According to figures from Rightmove, the second half of 2020 saw the Cotswolds surge in popularity amongst people looking online for property, so escaping to the country. Admittedly, there is a long way between search and completion. There is also a big difference between six months and a long-term trend. The figures do, however, give food for thought.
Can the UK really give up city life?
The question of whether or not the UK can really give up city life is, arguably, very much connected with the question of whether or not remote-/hybrid work is here to stay. With the caveat that remote-/hybrid working is not yet suitable for every job or every employer, the answer to that question appears to be yes.
According to figures from LinkedIn, remote job listings are on the rise. Furthermore, it’s entirely possible for jobs to go remote-/hybrid without being advertised. It would simply require an agreement between the employer and the employee.
The more work becomes an activity rather than a location, the less need there is for people to be concentrated in cities and commuter belts. Of course, there is a difference between need and want. Everybody has their own idea of quality of life. Post-COVID19, however, people could be reassessing their priorities.
City life versus country life
Cities, literally by definition, are places with high population density. This means that space is at a premium and this is reflected in property prices. In cities, those on the lowest incomes may only be able to afford a very small living space. This might be a room in an HMO, a bedsit, a shared flat or a studio.
Tiny living spaces may not be an issue when you have all the facilities of a city open to you. COVID19, however, plainly demonstrated what can happen when those facilities are curtailed. Technically, once COVID19 is fully brought under control, this should not be an issue.
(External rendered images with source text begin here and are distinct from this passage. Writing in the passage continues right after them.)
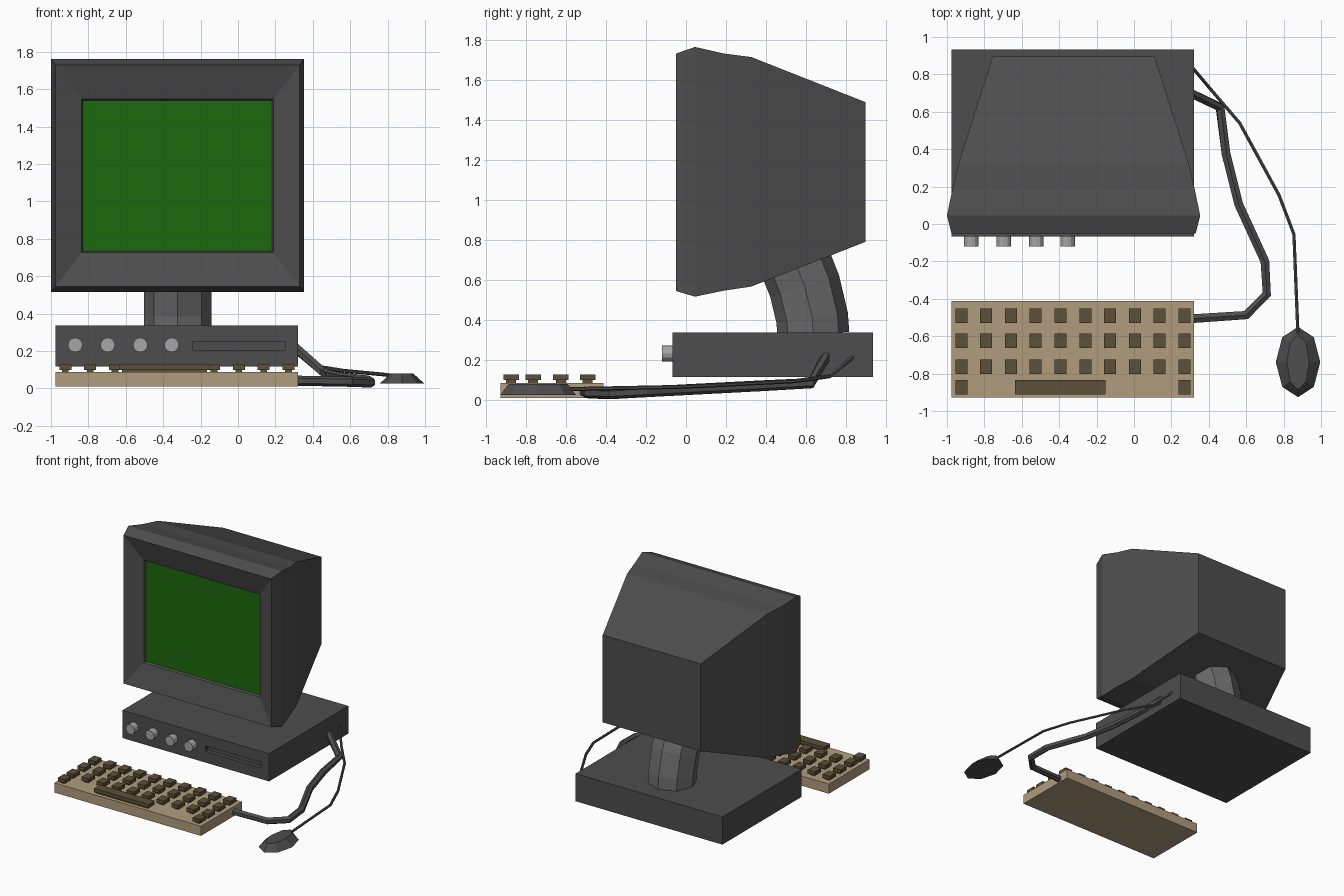
import bpy, bmesh
from math import cos, sin, pi
from mathutils import Vector

if "Cube" in bpy.data.objects:
    bpy.data.objects.remove(bpy.data.objects["Cube"])


def material(name, rgb):
    m = bpy.data.materials.new(name)
    m.diffuse_color = (*rgb, 1)
    m.use_nodes = True
    m.node_tree.nodes["Principled BSDF"].inputs["Base Color"].default_value = m.diffuse_color
    return m


CASE = material("dark_case", (0.075, 0.075, 0.075))
NECK = material("neck_grey", (0.14, 0.14, 0.14))
KNOB = material("knob_grey", (0.38, 0.38, 0.38))
GREEN = material("screen_green", (0.012, 0.14, 0.004))
TAN = material("keyboard_tan", (0.44, 0.335, 0.21))
KEY = material("key_brown", (0.105, 0.08, 0.04))


def finish(name, bm, mat):
    bmesh.ops.recalc_face_normals(bm, faces=bm.faces)
    mesh = bpy.data.meshes.new(name)
    bm.to_mesh(mesh)
    bm.free()
    ob = bpy.data.objects.new(name, mesh)
    bpy.context.collection.objects.link(ob)
    if mat:
        mesh.materials.append(mat)
    return ob


def loft(name, rings, mat):
    """Skin a list of equal-length point rings and cap both ends."""
    bm = bmesh.new()
    loops = [[bm.verts.new(p) for p in ring] for ring in rings]
    n = len(loops[0])
    for a, b in zip(loops, loops[1:]):
        for i in range(n):
            j = (i + 1) % n
            bm.faces.new((a[i], a[j], b[j], b[i]))
    bm.faces.new(loops[0])
    bm.faces.new(loops[-1])
    return finish(name, bm, mat)


def add_box(bm, x, y, z):
    """Add a box given (min, max) pairs."""
    v = bmesh.ops.create_cube(bm, size=1)["verts"]
    for p in v:
        p.co = Vector([(r[0] + r[1]) / 2 + c * (r[1] - r[0]) for r, c in zip((x, y, z), p.co)])


def box(name, x, y, z, mat):
    bm = bmesh.new()
    add_box(bm, x, y, z)
    return finish(name, bm, mat)


def tube(name, points, radius, sides, mat):
    """Sweep a regular polygon along a polyline with mitred joints."""
    pts = [Vector(p) for p in points]
    rings = []
    for i, p in enumerate(pts):
        d_in = (p - pts[max(i - 1, 0)]).normalized()
        d_out = (pts[min(i + 1, len(pts) - 1)] - p).normalized()
        t = (d_in + d_out).normalized()
        up = Vector((0, 0, 1)) if abs(t.z) < 0.8 else Vector((0, 1, 0))
        if name == "neck":
            up = Vector((1, 0, 0))
        u = (up - t * up.dot(t)).normalized()
        w = t.cross(u)
        rings.append([p + radius * (u * cos(2 * pi * k / sides) + w * sin(2 * pi * k / sides))
                      for k in range(sides)])
    return loft(name, rings, mat)


# Monitor housing: rectangular sections (half width, z low, z high, y), recess to back
CX = -0.323
sections = [
    (0.505, 0.735, 1.540, 0.027),
    (0.513, 0.727, 1.548, 0.005),
    (0.653, 0.545, 1.730, -0.050),
    (0.677, 0.517, 1.763, 0.045),
    (0.647, 0.547, 1.730, 0.190),
    (0.615, 0.567, 1.713, 0.325),
    (0.433, 0.790, 1.488, 0.895),
]
loft("monitor_housing",
     [[(CX - w, y, a), (CX + w, y, a), (CX + w, y, b), (CX - w, y, b)] for w, a, b, y in sections], CASE)

# Screen
box("screen", (CX - 0.504, CX + 0.504), (0.020, 0.026), (0.736, 1.539), GREEN)

# Curved neck
tube("neck", [(CX, 0.635, 0.33), (CX, 0.63, 0.41), (CX, 0.592, 0.57), (CX, 0.50, 0.80)], 0.18, 8, NECK)

# Base unit with drive slot
base = box("base_unit", (-0.975, 0.322), (-0.067, 0.933), (0.117, 0.338), CASE)
slot = box("slot_cutter", (-0.24, 0.25), (-0.12, -0.035), (0.205, 0.25), CASE)
slot.hide_render = True
slot.hide_viewport = True
cut = base.modifiers.new("slot", "BOOLEAN")
cut.object = slot
cut.operation = "DIFFERENCE"
cut.solver = "EXACT"

# Control knobs
for i, x in enumerate((-0.87, -0.697, -0.522, -0.355)):
    tube(f"knob_{i + 1}", [(x, -0.06, 0.233), (x, -0.12, 0.233)], 0.039, 12, KNOB)

# Keyboard body
box("keyboard_body", (-0.975, 0.322), (-0.927, -0.412), (0.010, 0.087), TAN)

# Keys: narrow stem under a wider cap
bm = bmesh.new()


def add_key(x, y, half):
    add_box(bm, (x - half + 0.014, x + half - 0.014), (y - 0.025, y + 0.025), (0.080, 0.102))
    add_box(bm, (x - half, x + half), (y - 0.039, y + 0.039), (0.100, 0.128))


columns = [-0.923 + 0.1325 * i for i in range(10)]
for y in (-0.491, -0.625, -0.763):
    for x in columns:
        add_key(x, y, 0.032)
for x, half in ((columns[0], 0.032), (-0.394, 0.241), (columns[-1], 0.032)):
    add_key(x, -0.873, half)
finish("keys", bm, KEY)

# Keyboard cable
tube("keyboard_cable", [(0.28, 0.71, 0.24), (0.46, 0.625, 0.085), (0.492, 0.375, 0.072), (0.56, 0.105, 0.058),
                        (0.70, -0.20, 0.042), (0.71, -0.375, 0.032), (0.60, -0.487, 0.036),
                        (0.30, -0.507, 0.042)], 0.027, 6, CASE)

# Mouse cable
tube("mouse_cable", [(0.28, 0.875, 0.25), (0.41, 0.72, 0.12), (0.565, 0.54, 0.095), (0.775, 0.155, 0.075),
                     (0.855, -0.055, 0.066), (0.877, -0.60, 0.055)], 0.01, 6, CASE)

# Mouse: tapered stretched octagon
loft("mouse", [[(0.877 + rx * cos(k * pi / 4), -0.738 + ry * sin(k * pi / 4), z) for k in range(8)]
               for rx, ry, z in ((0.119, 0.188, 0.027), (0.06, 0.148, 0.08))], CASE)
In practice, the situation is a bit more complicated.
Firstly, it’s simply impossible to guarantee that the COVID19 situation will be a one-off. Secondly, even if there were, there’s still the fact that living small has its inconveniences as well as its benefits. For example, if your home is too small for a washing machine, then you need to use a laundrette. This costs extra money and can be a drain on your time.
How much of an issue this is, does, of course, depend on the individual. Only time will tell if the general attractions of cities remain strong enough to keep people there even when they don’t need to be. Similarly, only time will tell if the lure of more space will be enough to compensate people for the loss of easy access to city attractions.
What does this mean for the property market?
The answer to this question probably depends on your perspective. If you’re a first-time buyer, it probably means very little. You would simply go ahead and choose your first home based on your own criteria.
If you’re a homeowner, then you could find the value of your home changing based on the overall perception of your local area. If that change is downwards, it could reduce the level of equity you have in your home. Again, how much impact this would have would probably depend on your ability to wait and let general inflation do its work.
If you’re an investor, then the next few years could be a challenge to navigate. One option would be to sit out the residential property market. You could look at student property, retirement property and/or short-let property as an alternative.
Another option might be to look at areas just outside regular commuter belts, e.g. at the far end of train lines. These could appeal both to commuters and remote-/hybrid workers.